Chinese activists based in the U.S. found their account suspended after a virtual meeting on the Zoom platform to commemorate the Tiananmen Square massacre. The video chat company admitted they removed Humanitarian China’s access to comply with “local laws,” but reinstated the account following criticism.
It’s been one year since the current wave of pro-democracy protests started in Hong Kong, and it was marked with flash mobs, a week after a Tiananmen Square anniversary vigil successfully defied a police ban. And while Hong Kong’s last British leader calls China’s agenda for it “Orwellian,” further preparations appear to be well underway.
Xinhua News Agency’s animated video mocking the American response to the coronavirus earned enough attention that the Lego Group issued a statement denying any involvement with the sad Chinese state propaganda effort. The clip seemed to offer just another set of toys in Beijing’s approach to propagandizing social media to criticize U.S. policy.
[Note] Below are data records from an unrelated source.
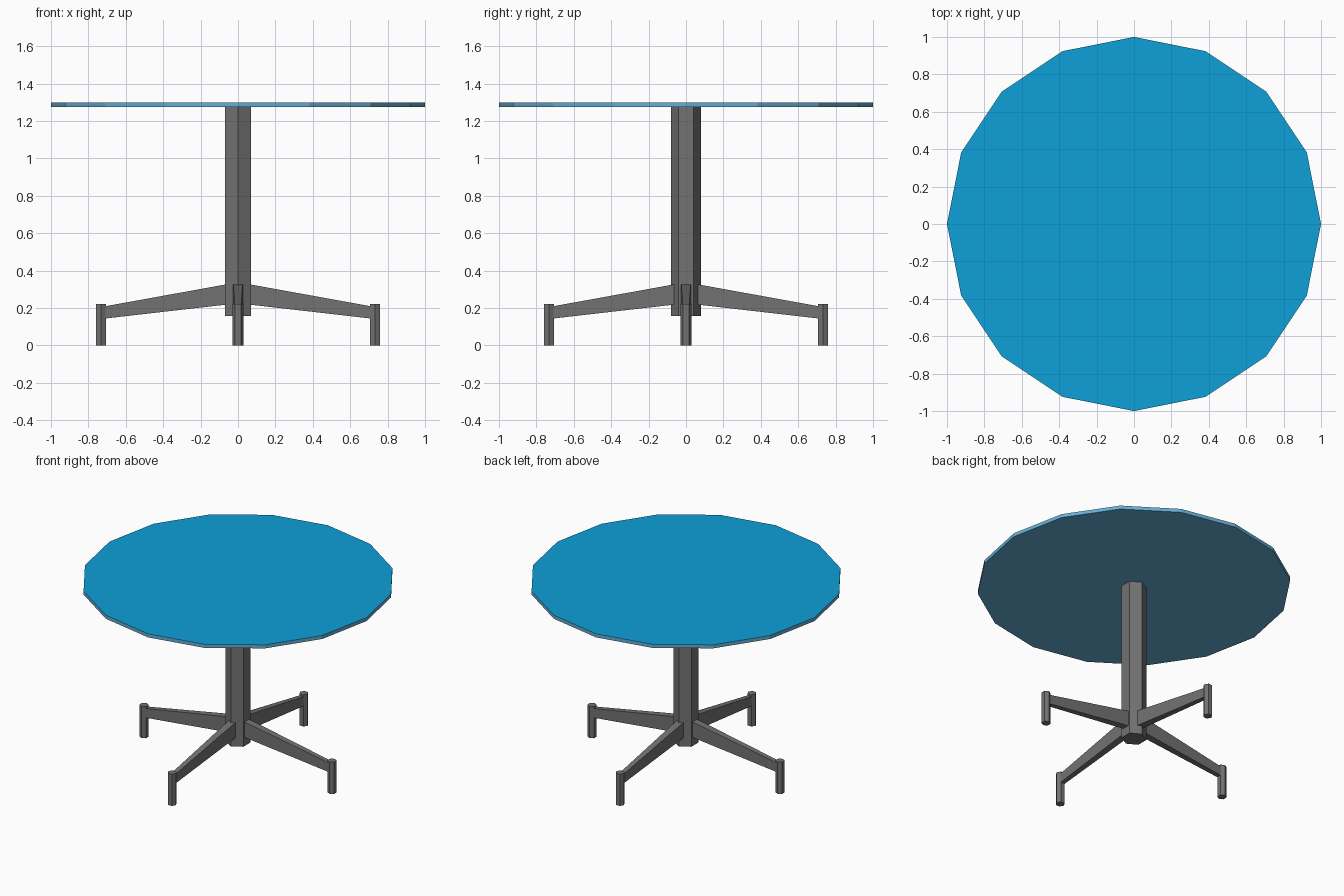
import bpy, bmesh, math
from mathutils import Matrix

if "Cube" in bpy.data.objects:
    bpy.data.objects.remove(bpy.data.objects["Cube"])


def material(name, rgb):
    m = bpy.data.materials.new(name)
    m.diffuse_color = (*rgb, 1)
    m.use_nodes = True
    m.node_tree.nodes["Principled BSDF"].inputs["Base Color"].default_value = m.diffuse_color
    return m


light_blue = material("light blue", (0.13, 0.43, 0.67))
bright_blue = material("bright blue", (0.004, 0.35, 0.68))
grey = material("dark grey", (0.17, 0.17, 0.17))


def finish(bm, name, mats):
    bmesh.ops.recalc_face_normals(bm, faces=bm.faces)
    me = bpy.data.meshes.new(name)
    bm.to_mesh(me)
    bm.free()
    for m in mats:
        me.materials.append(m)
    ob = bpy.data.objects.new(name, me)
    bpy.context.collection.objects.link(ob)
    return ob


def prism(bm, sides, r, z0, z1, phase=0.0, x=0.0):
    """Upright prism with its first corner at the given angle."""
    ring = [(x + r * math.cos(phase + math.tau * i / sides),
             r * math.sin(phase + math.tau * i / sides)) for i in range(sides)]
    lo = [bm.verts.new((px, py, z0)) for px, py in ring]
    hi = [bm.verts.new((px, py, z1)) for px, py in ring]
    for i in range(sides):
        j = (i + 1) % sides
        bm.faces.new((lo[i], lo[j], hi[j], hi[i]))
    bm.faces.new(lo[::-1])
    return bm.faces.new(hi)


# Table top with a coloured disc inset in its upper face
bm = bmesh.new()
top = prism(bm, 16, 1.0, 1.275, 1.30)
apothem = math.cos(math.pi / 16)
bmesh.ops.inset_region(bm, faces=[top], thickness=0.603 * apothem,
                       use_even_offset=True)
top.material_index = 1
finish(bm, "table_top", [light_blue, bright_blue])

# Hexagonal column
bm = bmesh.new()
prism(bm, 6, 0.08, 0.157, 1.275, math.pi / 2)
finish(bm, "column", [grey])

# Four tapered legs, each with a hexagonal foot
for k in range(4):
    turn = Matrix.Rotation(k * math.pi / 2, 4, 'Z')

    bm = bmesh.new()
    ends = []
    for x, w, z0, z1 in ((0.04, 0.026, 0.221, 0.331), (0.72, 0.016, 0.143, 0.208)):
        ends.append([bm.verts.new((x, y, z)) for y, z in
                     ((-w, z0), (w, z0), (w, z1), (-w, z1))])
    a, b = ends
    for i in range(4):
        j = (i + 1) % 4
        bm.faces.new((a[i], a[j], b[j], b[i]))
    bm.faces.new(a)
    bm.faces.new(b)
    bm.transform(turn)
    finish(bm, f"leg_{k + 1}", [grey])

    bm = bmesh.new()
    prism(bm, 6, 0.03, 0.0, 0.223, math.pi / 2, 0.732)
    bm.transform(turn)
    finish(bm, f"foot_{k + 1}", [grey])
The outbreak of COVID-19 provided much insight into the workings of Chinese propaganda efforts on social media. Questions are also being raised about faulty coronavirus tests now being exported to Europe. Beijing has seemed to back off spinning conspiracy theories, which only contributed to a legacy of disinformation.